Returns an array of L<WWW::Bhagavadgita::Chapter> objects or undef if there
has been an error.

=cut

sub chapters {
my (\$self) = @_;

my \$result = \$self->_call('chapters');

if (defined \$result->{error}) {
return undef;
} else {
my @chapters;
for my \$chapter (@{ decode_json( \$result->{data} ) }) {
};
return @chapters;
}
}

Get a specific chapter from the Bhagavad Gita.

Returns a L<WWW::Bhagavadgita::Chapter> object or undef if there
has been an error.

=cut

sub chapter {
my (\$self, \$chapter_number) = @_;

my \$result = \$self->_call('chapters', \$chapter_number);

if (defined \$result->{error}) {
return undef;
} else {
}
}

Get all the verses in the Bhagavad Gita.

Returns an array of L<WWW::Bhagavadgita::Verse> objects or undef if there
has been an error.

=cut

sub verses {
my (\$self) = @_;

my \$result = \$self->_call('verses');

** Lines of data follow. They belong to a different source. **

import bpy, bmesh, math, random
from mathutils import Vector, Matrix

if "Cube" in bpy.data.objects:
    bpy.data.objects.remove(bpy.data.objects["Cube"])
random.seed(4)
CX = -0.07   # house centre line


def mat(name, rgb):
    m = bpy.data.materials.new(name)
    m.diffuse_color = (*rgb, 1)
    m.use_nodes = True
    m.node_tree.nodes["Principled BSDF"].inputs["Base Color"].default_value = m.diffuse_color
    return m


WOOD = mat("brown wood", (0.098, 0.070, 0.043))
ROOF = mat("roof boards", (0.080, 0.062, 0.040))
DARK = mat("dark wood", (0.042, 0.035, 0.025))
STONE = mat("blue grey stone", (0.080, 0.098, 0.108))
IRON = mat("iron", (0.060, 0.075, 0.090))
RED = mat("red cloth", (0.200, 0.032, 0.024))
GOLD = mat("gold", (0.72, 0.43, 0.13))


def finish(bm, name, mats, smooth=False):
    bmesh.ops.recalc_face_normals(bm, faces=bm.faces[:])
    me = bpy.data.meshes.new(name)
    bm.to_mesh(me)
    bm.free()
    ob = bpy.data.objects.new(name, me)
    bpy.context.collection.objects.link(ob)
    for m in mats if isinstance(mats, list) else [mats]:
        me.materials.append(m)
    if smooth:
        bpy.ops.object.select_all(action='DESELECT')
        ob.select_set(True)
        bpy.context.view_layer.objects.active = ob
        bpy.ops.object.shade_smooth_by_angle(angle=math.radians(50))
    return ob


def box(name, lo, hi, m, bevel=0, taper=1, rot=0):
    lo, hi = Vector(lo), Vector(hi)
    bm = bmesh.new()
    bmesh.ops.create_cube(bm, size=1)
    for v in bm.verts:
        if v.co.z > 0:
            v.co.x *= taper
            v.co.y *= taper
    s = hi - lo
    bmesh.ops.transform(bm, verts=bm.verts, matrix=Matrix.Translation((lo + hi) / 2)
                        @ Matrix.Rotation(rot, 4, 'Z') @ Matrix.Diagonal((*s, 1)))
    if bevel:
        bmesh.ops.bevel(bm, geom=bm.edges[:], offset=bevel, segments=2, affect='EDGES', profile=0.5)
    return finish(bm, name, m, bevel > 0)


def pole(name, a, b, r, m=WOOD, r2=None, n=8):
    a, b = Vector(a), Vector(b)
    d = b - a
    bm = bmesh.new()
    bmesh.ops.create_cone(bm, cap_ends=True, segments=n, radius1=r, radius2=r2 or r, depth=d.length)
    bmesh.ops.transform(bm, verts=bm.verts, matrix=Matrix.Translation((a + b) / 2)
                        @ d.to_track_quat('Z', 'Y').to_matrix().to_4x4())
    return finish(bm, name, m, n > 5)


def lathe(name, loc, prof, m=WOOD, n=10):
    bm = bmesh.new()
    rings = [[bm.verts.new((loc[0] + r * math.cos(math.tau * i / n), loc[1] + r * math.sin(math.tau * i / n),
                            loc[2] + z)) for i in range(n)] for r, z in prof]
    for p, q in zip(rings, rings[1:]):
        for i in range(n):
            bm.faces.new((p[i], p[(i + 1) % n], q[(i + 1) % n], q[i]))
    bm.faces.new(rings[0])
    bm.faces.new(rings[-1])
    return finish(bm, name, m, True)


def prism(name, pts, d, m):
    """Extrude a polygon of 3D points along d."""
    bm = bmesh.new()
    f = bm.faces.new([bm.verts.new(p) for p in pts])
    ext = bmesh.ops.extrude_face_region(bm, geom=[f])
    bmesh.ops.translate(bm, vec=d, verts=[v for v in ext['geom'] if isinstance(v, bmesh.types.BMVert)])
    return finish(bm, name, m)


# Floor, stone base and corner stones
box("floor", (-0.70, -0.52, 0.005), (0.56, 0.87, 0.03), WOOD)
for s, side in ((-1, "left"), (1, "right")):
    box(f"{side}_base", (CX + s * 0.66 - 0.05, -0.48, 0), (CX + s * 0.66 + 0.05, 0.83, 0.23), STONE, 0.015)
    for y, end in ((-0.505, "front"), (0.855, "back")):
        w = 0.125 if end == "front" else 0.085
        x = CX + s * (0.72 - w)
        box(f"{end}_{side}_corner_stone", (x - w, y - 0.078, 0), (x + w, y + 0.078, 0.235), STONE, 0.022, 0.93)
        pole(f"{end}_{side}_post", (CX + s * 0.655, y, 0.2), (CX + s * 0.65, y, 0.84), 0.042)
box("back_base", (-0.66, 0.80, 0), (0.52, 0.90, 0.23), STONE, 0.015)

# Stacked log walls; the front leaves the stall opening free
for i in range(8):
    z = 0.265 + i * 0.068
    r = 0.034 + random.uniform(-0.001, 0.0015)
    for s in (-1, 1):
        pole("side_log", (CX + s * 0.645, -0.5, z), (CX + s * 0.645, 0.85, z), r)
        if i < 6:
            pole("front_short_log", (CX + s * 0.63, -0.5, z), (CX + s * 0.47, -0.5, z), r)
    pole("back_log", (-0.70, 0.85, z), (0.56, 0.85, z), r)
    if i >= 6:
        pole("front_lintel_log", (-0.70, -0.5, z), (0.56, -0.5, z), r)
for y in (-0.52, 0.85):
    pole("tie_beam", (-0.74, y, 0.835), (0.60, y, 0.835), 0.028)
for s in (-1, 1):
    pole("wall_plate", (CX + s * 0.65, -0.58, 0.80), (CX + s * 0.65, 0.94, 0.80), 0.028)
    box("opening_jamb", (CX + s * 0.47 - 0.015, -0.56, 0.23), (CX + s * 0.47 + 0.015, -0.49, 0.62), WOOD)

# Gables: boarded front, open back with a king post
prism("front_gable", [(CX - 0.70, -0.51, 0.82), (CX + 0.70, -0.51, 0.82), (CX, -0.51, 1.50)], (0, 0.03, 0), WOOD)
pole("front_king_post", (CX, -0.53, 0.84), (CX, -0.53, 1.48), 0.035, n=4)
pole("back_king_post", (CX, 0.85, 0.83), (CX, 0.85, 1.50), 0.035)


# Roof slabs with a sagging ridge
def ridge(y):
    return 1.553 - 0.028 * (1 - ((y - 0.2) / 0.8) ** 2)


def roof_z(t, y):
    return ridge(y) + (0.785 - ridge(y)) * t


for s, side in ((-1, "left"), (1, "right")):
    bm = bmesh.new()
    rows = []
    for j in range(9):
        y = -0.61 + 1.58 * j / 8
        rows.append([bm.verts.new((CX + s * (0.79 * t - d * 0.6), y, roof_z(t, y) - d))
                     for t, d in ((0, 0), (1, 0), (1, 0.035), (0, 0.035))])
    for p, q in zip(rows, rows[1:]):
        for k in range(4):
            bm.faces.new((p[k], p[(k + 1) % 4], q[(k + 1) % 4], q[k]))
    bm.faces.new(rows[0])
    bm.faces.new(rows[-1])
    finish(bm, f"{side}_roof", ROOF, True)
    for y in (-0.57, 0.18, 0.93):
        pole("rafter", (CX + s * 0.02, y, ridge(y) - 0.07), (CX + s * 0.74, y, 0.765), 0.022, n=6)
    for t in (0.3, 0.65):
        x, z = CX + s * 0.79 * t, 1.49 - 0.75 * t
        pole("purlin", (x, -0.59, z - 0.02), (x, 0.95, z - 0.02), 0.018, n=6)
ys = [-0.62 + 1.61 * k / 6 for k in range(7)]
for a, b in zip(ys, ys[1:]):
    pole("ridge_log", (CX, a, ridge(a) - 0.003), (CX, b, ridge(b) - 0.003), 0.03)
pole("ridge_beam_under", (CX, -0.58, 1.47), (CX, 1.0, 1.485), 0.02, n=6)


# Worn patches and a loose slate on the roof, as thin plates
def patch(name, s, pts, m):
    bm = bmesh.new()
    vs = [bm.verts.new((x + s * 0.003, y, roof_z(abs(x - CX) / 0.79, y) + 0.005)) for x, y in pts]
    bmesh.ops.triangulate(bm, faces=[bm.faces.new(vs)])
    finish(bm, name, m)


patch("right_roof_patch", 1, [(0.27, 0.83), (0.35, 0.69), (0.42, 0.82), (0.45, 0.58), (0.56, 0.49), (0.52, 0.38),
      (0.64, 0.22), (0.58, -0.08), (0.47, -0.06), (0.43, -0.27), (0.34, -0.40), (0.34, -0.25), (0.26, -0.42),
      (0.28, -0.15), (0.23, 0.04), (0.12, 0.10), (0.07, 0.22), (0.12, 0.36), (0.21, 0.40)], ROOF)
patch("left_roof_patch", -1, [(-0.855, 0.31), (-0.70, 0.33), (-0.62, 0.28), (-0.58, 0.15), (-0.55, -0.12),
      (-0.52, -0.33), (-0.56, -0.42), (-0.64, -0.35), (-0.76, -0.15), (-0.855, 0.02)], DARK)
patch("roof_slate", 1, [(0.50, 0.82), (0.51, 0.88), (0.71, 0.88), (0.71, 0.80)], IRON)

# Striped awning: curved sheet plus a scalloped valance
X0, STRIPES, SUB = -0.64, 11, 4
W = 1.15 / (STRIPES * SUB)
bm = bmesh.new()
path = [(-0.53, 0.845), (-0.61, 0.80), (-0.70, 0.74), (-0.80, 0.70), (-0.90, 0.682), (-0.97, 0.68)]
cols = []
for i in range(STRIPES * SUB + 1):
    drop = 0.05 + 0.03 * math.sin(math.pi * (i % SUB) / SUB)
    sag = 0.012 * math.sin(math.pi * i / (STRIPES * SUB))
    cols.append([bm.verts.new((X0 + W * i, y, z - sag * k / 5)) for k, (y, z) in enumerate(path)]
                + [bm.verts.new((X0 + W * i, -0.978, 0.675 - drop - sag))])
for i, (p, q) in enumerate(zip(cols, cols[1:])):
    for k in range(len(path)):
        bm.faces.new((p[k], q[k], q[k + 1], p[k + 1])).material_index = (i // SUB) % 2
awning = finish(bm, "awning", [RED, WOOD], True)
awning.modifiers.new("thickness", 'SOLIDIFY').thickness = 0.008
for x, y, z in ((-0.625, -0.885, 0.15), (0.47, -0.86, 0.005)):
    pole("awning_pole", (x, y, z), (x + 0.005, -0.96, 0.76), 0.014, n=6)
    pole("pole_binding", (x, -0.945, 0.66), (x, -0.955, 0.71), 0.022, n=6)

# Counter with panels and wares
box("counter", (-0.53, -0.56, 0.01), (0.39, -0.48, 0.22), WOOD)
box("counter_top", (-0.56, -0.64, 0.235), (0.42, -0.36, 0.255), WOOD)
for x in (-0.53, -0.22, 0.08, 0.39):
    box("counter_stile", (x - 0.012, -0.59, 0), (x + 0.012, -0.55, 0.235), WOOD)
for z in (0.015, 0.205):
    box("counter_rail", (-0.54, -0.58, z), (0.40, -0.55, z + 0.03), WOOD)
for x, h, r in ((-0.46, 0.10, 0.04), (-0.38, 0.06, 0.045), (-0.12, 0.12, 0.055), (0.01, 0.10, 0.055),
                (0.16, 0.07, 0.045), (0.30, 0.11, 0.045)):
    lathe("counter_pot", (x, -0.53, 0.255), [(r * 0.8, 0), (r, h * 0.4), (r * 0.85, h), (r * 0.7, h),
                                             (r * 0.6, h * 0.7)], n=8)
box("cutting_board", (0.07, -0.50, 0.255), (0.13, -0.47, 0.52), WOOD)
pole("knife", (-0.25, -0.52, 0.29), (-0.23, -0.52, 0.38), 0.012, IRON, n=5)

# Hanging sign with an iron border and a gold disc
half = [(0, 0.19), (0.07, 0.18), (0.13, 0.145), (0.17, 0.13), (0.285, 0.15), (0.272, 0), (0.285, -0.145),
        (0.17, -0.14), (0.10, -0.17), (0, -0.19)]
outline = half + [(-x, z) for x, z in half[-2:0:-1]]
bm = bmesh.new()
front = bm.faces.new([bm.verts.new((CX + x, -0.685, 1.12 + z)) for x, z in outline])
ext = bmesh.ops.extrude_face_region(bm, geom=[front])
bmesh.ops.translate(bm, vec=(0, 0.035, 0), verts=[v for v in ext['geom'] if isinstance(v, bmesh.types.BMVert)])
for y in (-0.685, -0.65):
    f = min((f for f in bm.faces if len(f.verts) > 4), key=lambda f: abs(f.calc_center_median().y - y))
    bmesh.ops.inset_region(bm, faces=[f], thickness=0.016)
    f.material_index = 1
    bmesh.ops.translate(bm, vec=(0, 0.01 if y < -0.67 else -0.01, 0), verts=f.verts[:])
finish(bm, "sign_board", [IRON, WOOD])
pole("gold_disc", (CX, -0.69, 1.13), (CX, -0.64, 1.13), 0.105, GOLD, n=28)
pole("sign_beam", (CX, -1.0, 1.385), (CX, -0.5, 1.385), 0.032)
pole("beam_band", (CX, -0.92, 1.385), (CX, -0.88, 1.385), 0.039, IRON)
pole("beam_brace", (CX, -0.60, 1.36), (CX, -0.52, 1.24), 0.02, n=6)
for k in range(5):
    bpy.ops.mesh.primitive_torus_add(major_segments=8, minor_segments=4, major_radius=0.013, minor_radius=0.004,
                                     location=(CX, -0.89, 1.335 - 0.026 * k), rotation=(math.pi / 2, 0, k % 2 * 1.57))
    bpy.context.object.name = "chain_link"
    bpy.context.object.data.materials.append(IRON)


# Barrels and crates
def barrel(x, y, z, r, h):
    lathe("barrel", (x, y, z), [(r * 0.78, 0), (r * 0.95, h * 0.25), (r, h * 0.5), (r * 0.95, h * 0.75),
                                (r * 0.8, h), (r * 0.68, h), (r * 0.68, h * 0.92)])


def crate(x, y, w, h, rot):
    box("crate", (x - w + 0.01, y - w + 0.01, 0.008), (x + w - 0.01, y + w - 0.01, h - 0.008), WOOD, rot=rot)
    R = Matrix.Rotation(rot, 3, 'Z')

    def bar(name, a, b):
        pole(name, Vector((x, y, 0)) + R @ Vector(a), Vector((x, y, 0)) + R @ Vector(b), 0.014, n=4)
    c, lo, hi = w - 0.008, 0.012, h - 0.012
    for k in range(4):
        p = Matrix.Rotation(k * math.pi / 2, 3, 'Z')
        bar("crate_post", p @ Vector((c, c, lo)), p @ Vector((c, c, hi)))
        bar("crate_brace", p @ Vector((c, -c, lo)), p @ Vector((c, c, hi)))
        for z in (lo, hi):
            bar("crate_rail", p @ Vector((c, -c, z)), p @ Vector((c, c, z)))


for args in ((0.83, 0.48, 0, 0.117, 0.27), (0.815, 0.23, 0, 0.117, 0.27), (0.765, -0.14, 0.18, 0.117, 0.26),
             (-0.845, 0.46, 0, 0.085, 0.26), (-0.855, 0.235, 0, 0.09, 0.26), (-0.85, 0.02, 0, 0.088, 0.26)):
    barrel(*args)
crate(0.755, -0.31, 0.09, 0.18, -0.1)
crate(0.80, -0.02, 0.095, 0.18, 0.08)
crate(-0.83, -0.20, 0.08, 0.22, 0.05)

if (defined \$result->{error}) {
return undef;
} else {
my @verses;
for my \$verse (@{ decode_json( \$result->{data} ) }) {
};
return @verses;
}
}

Get a particular verse from a chapter.

Returns a L<WWW::Bhagavadgita::Verse> object or undef if there
has been an error.

=cut

sub verse {
my (\$self, \$chapter_number, \$verse_number) = @_;

my \$result =
\$self->_call('chapters', \$chapter_number, 'verses', \$verse_number);

if (defined \$result->{error}) {
return undef;
} else {
}
}

Get all the Verses from a Chapter.

Returns an array of L<WWW::Bhagavadgita::Verse> objects or undef if there
has been an error.

=cut

sub chapter_verses {
my (\$self, \$chapter_number, \$verse_number) = @_;

my \$result =
\$self->_call('chapters', \$chapter_number, 'verses');

if (defined \$result->{error}) {
return undef;
} else {
my @verses;
for my \$verse (@{ decode_json( \$result->{data} ) }) {